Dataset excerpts
━━━━━━━━━━━━━━━━━━━━━━━━━━━━━━
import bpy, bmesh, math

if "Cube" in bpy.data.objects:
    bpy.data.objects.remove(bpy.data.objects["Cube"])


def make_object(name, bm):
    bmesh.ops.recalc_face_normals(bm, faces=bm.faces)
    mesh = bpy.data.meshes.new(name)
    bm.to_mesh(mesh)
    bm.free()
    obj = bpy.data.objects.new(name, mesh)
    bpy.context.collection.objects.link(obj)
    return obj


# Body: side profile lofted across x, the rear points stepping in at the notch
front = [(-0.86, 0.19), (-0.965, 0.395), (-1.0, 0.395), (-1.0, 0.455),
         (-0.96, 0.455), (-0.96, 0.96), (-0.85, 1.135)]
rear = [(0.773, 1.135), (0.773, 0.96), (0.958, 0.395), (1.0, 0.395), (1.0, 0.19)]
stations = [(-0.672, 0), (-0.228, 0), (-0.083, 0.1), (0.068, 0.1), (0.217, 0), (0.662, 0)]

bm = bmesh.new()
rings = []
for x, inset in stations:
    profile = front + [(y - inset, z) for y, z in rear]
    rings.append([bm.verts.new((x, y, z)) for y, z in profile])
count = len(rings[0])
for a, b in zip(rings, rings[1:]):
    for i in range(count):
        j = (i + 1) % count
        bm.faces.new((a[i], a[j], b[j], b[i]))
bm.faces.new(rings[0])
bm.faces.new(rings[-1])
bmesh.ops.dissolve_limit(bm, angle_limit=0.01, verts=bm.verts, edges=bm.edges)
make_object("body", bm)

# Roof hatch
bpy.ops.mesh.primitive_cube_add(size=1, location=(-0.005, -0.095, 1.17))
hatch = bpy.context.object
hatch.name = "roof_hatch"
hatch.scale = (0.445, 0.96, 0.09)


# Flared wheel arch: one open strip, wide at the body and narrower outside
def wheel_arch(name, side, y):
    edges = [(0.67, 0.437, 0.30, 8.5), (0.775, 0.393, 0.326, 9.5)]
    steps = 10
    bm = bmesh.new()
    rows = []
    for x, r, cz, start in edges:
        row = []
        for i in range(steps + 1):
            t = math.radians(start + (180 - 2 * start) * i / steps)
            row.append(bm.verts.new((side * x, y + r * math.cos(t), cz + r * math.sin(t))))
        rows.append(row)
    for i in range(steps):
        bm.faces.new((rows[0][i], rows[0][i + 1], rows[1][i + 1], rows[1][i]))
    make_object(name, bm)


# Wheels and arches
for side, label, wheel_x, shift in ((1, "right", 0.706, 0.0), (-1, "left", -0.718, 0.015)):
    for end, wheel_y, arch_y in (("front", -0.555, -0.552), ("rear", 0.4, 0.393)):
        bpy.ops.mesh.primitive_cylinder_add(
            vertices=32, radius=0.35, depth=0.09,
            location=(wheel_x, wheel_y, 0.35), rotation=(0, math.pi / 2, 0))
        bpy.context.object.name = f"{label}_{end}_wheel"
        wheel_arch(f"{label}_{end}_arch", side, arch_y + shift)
━━━━━━━━━━━━━━━━━━━━━━━━━━━━━━
**YOUR ASSIGNMENT:**
Restate the data above in full, word for word.

**SOLUTION:**
import bpy, bmesh, math

if "Cube" in bpy.data.objects:
    bpy.data.objects.remove(bpy.data.objects["Cube"])


def make_object(name, bm):
    bmesh.ops.recalc_face_normals(bm, faces=bm.faces)
    mesh = bpy.data.meshes.new(name)
    bm.to_mesh(mesh)
    bm.free()
    obj = bpy.data.objects.new(name, mesh)
    bpy.context.collection.objects.link(obj)
    return obj


# Body: side profile lofted across x, the rear points stepping in at the notch
front = [(-0.86, 0.19), (-0.965, 0.395), (-1.0, 0.395), (-1.0, 0.455),
         (-0.96, 0.455), (-0.96, 0.96), (-0.85, 1.135)]
rear = [(0.773, 1.135), (0.773, 0.96), (0.958, 0.395), (1.0, 0.395), (1.0, 0.19)]
stations = [(-0.672, 0), (-0.228, 0), (-0.083, 0.1), (0.068, 0.1), (0.217, 0), (0.662, 0)]

bm = bmesh.new()
rings = []
for x, inset in stations:
    profile = front + [(y - inset, z) for y, z in rear]
    rings.append([bm.verts.new((x, y, z)) for y, z in profile])
count = len(rings[0])
for a, b in zip(rings, rings[1:]):
    for i in range(count):
        j = (i + 1) % count
        bm.faces.new((a[i], a[j], b[j], b[i]))
bm.faces.new(rings[0])
bm.faces.new(rings[-1])
bmesh.ops.dissolve_limit(bm, angle_limit=0.01, verts=bm.verts, edges=bm.edges)
make_object("body", bm)

# Roof hatch
bpy.ops.mesh.primitive_cube_add(size=1, location=(-0.005, -0.095, 1.17))
hatch = bpy.context.object
hatch.name = "roof_hatch"
hatch.scale = (0.445, 0.96, 0.09)


# Flared wheel arch: one open strip, wide at the body and narrower outside
def wheel_arch(name, side, y):
    edges = [(0.67, 0.437, 0.30, 8.5), (0.775, 0.393, 0.326, 9.5)]
    steps = 10
    bm = bmesh.new()
    rows = []
    for x, r, cz, start in edges:
        row = []
        for i in range(steps + 1):
            t = math.radians(start + (180 - 2 * start) * i / steps)
            row.append(bm.verts.new((side * x, y + r * math.cos(t), cz + r * math.sin(t))))
        rows.append(row)
    for i in range(steps):
        bm.faces.new((rows[0][i], rows[0][i + 1], rows[1][i + 1], rows[1][i]))
    make_object(name, bm)


# Wheels and arches
for side, label, wheel_x, shift in ((1, "right", 0.706, 0.0), (-1, "left", -0.718, 0.015)):
    for end, wheel_y, arch_y in (("front", -0.555, -0.552), ("rear", 0.4, 0.393)):
        bpy.ops.mesh.primitive_cylinder_add(
            vertices=32, radius=0.35, depth=0.09,
            location=(wheel_x, wheel_y, 0.35), rotation=(0, math.pi / 2, 0))
        bpy.context.object.name = f"{label}_{end}_wheel"
        wheel_arch(f"{label}_{end}_arch", side, arch_y + shift)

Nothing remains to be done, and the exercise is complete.